EXCERPTED DATA: Begin

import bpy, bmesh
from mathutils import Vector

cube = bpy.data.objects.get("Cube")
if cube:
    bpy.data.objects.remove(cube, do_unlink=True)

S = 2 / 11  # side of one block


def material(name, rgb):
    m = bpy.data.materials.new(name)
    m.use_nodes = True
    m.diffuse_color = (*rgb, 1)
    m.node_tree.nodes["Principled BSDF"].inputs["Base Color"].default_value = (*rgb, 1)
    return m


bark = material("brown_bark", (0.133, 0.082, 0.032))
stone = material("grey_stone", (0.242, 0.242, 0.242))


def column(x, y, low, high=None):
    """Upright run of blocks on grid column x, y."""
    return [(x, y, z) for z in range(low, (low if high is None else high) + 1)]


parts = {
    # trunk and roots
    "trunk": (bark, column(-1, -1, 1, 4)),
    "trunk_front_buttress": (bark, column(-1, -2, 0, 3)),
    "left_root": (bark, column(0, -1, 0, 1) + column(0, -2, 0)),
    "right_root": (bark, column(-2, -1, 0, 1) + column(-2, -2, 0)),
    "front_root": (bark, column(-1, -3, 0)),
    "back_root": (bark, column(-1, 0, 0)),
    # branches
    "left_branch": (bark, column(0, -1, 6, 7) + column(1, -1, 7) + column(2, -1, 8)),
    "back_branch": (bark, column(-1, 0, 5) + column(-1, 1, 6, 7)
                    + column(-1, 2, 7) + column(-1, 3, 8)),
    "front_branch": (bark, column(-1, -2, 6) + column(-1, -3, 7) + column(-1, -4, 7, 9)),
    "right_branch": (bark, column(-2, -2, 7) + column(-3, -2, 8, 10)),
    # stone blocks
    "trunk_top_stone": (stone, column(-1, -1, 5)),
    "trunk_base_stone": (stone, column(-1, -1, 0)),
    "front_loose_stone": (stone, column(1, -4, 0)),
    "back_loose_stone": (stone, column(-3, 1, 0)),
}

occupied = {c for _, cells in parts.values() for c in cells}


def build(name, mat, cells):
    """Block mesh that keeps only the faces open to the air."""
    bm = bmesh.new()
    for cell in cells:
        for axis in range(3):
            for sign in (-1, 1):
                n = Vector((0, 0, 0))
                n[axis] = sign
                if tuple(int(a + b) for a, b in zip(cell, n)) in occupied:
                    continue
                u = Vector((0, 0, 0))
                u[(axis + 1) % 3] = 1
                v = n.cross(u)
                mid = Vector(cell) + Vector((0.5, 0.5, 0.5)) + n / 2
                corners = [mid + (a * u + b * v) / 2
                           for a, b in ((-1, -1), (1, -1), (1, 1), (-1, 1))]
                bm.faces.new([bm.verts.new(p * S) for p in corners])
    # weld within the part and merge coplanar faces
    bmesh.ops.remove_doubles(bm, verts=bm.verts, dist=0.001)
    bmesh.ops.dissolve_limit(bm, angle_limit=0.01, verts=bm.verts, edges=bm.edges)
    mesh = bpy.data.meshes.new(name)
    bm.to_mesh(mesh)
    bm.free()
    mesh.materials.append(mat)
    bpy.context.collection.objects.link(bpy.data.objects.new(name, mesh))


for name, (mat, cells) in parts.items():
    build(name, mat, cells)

EXCERPTED DATA: End

TASK DETAILS | Copy the records. Each line should match exactly.

TASK RESPONSE |
import bpy, bmesh
from mathutils import Vector

cube = bpy.data.objects.get("Cube")
if cube:
    bpy.data.objects.remove(cube, do_unlink=True)

S = 2 / 11  # side of one block


def material(name, rgb):
    m = bpy.data.materials.new(name)
    m.use_nodes = True
    m.diffuse_color = (*rgb, 1)
    m.node_tree.nodes["Principled BSDF"].inputs["Base Color"].default_value = (*rgb, 1)
    return m


bark = material("brown_bark", (0.133, 0.082, 0.032))
stone = material("grey_stone", (0.242, 0.242, 0.242))


def column(x, y, low, high=None):
    """Upright run of blocks on grid column x, y."""
    return [(x, y, z) for z in range(low, (low if high is None else high) + 1)]


parts = {
    # trunk and roots
    "trunk": (bark, column(-1, -1, 1, 4)),
    "trunk_front_buttress": (bark, column(-1, -2, 0, 3)),
    "left_root": (bark, column(0, -1, 0, 1) + column(0, -2, 0)),
    "right_root": (bark, column(-2, -1, 0, 1) + column(-2, -2, 0)),
    "front_root": (bark, column(-1, -3, 0)),
    "back_root": (bark, column(-1, 0, 0)),
    # branches
    "left_branch": (bark, column(0, -1, 6, 7) + column(1, -1, 7) + column(2, -1, 8)),
    "back_branch": (bark, column(-1, 0, 5) + column(-1, 1, 6, 7)
                    + column(-1, 2, 7) + column(-1, 3, 8)),
    "front_branch": (bark, column(-1, -2, 6) + column(-1, -3, 7) + column(-1, -4, 7, 9)),
    "right_branch": (bark, column(-2, -2, 7) + column(-3, -2, 8, 10)),
    # stone blocks
    "trunk_top_stone": (stone, column(-1, -1, 5)),
    "trunk_base_stone": (stone, column(-1, -1, 0)),
    "front_loose_stone": (stone, column(1, -4, 0)),
    "back_loose_stone": (stone, column(-3, 1, 0)),
}

occupied = {c for _, cells in parts.values() for c in cells}


def build(name, mat, cells):
    """Block mesh that keeps only the faces open to the air."""
    bm = bmesh.new()
    for cell in cells:
        for axis in range(3):
            for sign in (-1, 1):
                n = Vector((0, 0, 0))
                n[axis] = sign
                if tuple(int(a + b) for a, b in zip(cell, n)) in occupied:
                    continue
                u = Vector((0, 0, 0))
                u[(axis + 1) % 3] = 1
                v = n.cross(u)
                mid = Vector(cell) + Vector((0.5, 0.5, 0.5)) + n / 2
                corners = [mid + (a * u + b * v) / 2
                           for a, b in ((-1, -1), (1, -1), (1, 1), (-1, 1))]
                bm.faces.new([bm.verts.new(p * S) for p in corners])
    # weld within the part and merge coplanar faces
    bmesh.ops.remove_doubles(bm, verts=bm.verts, dist=0.001)
    bmesh.ops.dissolve_limit(bm, angle_limit=0.01, verts=bm.verts, edges=bm.edges)
    mesh = bpy.data.meshes.new(name)
    bm.to_mesh(mesh)
    bm.free()
    mesh.materials.append(mat)
    bpy.context.collection.objects.link(bpy.data.objects.new(name, mesh))


for name, (mat, cells) in parts.items():
    build(name, mat, cells)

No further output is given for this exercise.